> About this task: Restate exactly the lines that run from the start of the records below to the line containing "# Tray shell: outside", counting both ends, and nothing else; pictures stay out.

Records for the exercise below:

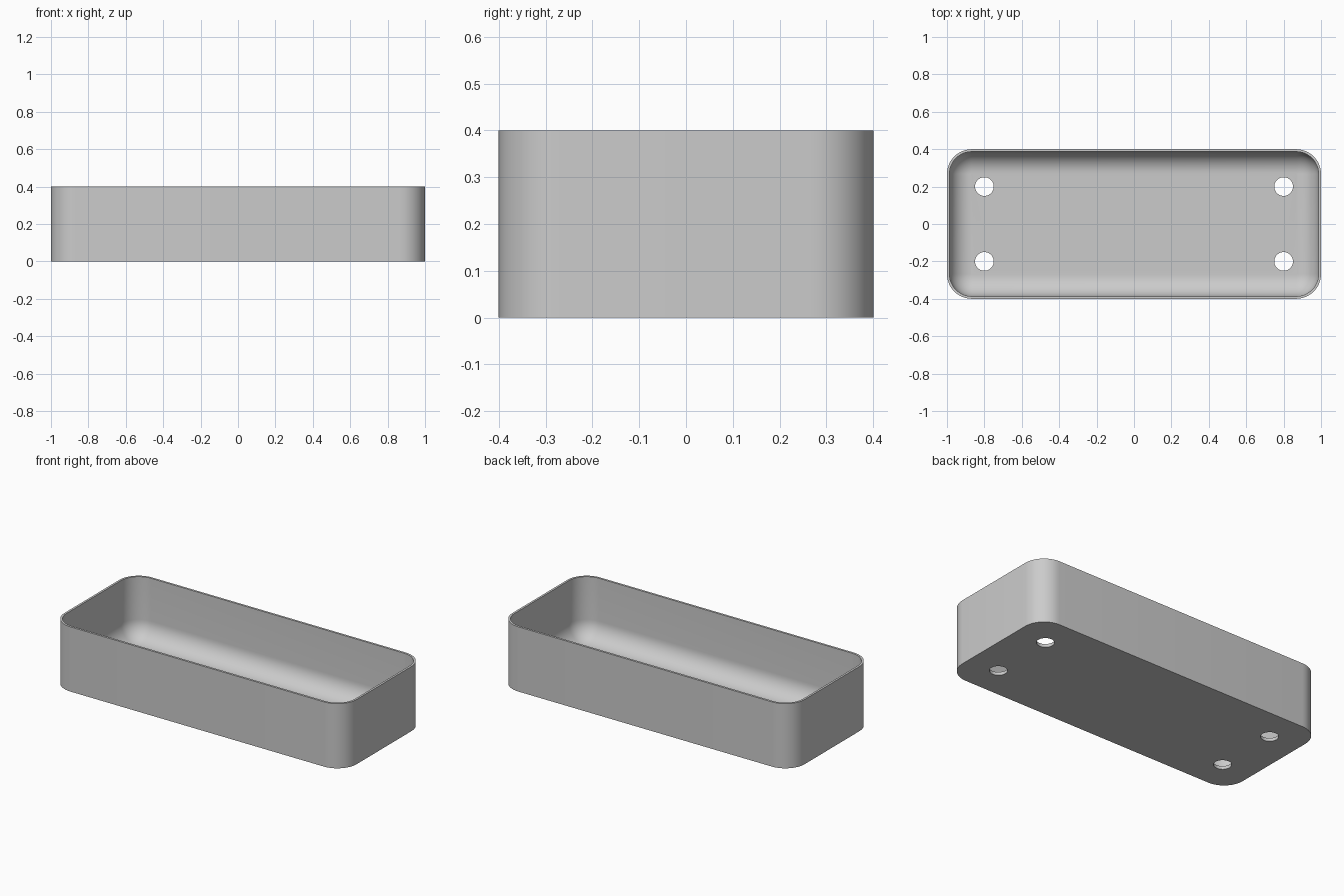
import bpy
import bmesh
from math import sin, cos, pi

cube = bpy.data.objects.get("Cube")
if cube:
    bpy.data.objects.remove(cube, do_unlink=True)

LENGTH, WIDTH, HEIGHT = 2.0, 0.8, 0.4
CORNER = 0.133      # outer corner radius
WALL = 0.0133
FLOOR = 0.02
FILLET = 0.115      # inside radius between floor and walls
STEPS = 12

grey = bpy.data.materials.new("plain grey")
grey.use_nodes = True
colour = (0.6, 0.6, 0.6, 1)
grey.diffuse_color = colour
grey.node_tree.nodes["Principled BSDF"].inputs["Base Color"].default_value = colour


def rounded_ring(bm, inset, z):
    """Rounded rectangle of vertices, moved inward from the outer outline."""
    r = CORNER - inset
    cx, cy = LENGTH / 2 - CORNER, WIDTH / 2 - CORNER
    ring = []
    for corner, (sx, sy) in enumerate([(1, 1), (-1, 1), (-1, -1), (1, -1)]):
        for i in range(STEPS + 1):
            a = (corner + i / STEPS) * pi / 2
            ring.append(bm.verts.new((sx * cx + r * cos(a), sy * cy + r * sin(a), z)))
    return ring


# Tray shell: outside wall, rim, inside wall, then the curve down to the floor
sections = [(0, 0), (0, HEIGHT), (WALL, HEIGHT)]
for i in range(STEPS + 1):
    a = i / STEPS * pi / 2
    sections.append((WALL + FILLET * (1 - cos(a)), FLOOR + FILLET * (1 - sin(a))))

bm = bmesh.new()
rings = [rounded_ring(bm, inset, z) for inset, z in sections]
for low, high in zip(rings, rings[1:]):
    for i in range(len(low)):
        j = (i + 1) % len(low)
        bm.faces.new((low[i], low[j], high[j], high[i]))
bm.faces.new(rings[0][::-1])
bm.faces.new(rings[-1])
bmesh.ops.recalc_face_normals(bm, faces=bm.faces)
mesh = bpy.data.meshes.new("tray")
bm.to_mesh(mesh)
bm.free()
mesh.materials.append(grey)
tray = bpy.data.objects.new("tray", mesh)
bpy.context.collection.objects.link(tray)

# Four round drain holes through the floor
for x in (-0.8, 0.8):
    for y in (-0.2, 0.2):
        bpy.ops.mesh.primitive_cylinder_add(vertices=40, radius=0.05, depth=0.1, location=(x, y, 0))
        cutter = bpy.context.object
        cutter.name = "hole_cutter"
        cutter.hide_render = True
        cutter.data.materials.append(grey)
        cut = tray.modifiers.new("drain hole", "BOOLEAN")
        cut.operation = "DIFFERENCE"
        cut.solver = "EXACT"
        cut.object = cutter
        with bpy.context.temp_override(object=tray, active_object=tray):
            bpy.ops.object.modifier_apply(modifier=cut.name)
        bpy.data.objects.remove(cutter, do_unlink=True)

# Smooth curves, crisp rim and hole edges
bpy.ops.object.select_all(action="DESELECT")
tray.select_set(True)
bpy.context.view_layer.objects.active = tray
bpy.ops.object.shade_smooth_by_angle(angle=pi / 6)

End of Records for the exercise.

> Solved problem:
import bpy
import bmesh
from math import sin, cos, pi

cube = bpy.data.objects.get("Cube")
if cube:
    bpy.data.objects.remove(cube, do_unlink=True)

LENGTH, WIDTH, HEIGHT = 2.0, 0.8, 0.4
CORNER = 0.133      # outer corner radius
WALL = 0.0133
FLOOR = 0.02
FILLET = 0.115      # inside radius between floor and walls
STEPS = 12

grey = bpy.data.materials.new("plain grey")
grey.use_nodes = True
colour = (0.6, 0.6, 0.6, 1)
grey.diffuse_color = colour
grey.node_tree.nodes["Principled BSDF"].inputs["Base Color"].default_value = colour


def rounded_ring(bm, inset, z):
    """Rounded rectangle of vertices, moved inward from the outer outline."""
    r = CORNER - inset
    cx, cy = LENGTH / 2 - CORNER, WIDTH / 2 - CORNER
    ring = []
    for corner, (sx, sy) in enumerate([(1, 1), (-1, 1), (-1, -1), (1, -1)]):
        for i in range(STEPS + 1):
            a = (corner + i / STEPS) * pi / 2
            ring.append(bm.verts.new((sx * cx + r * cos(a), sy * cy + r * sin(a), z)))
    return ring


# Tray shell: outside wall, rim, inside wall, then the curve down to the floor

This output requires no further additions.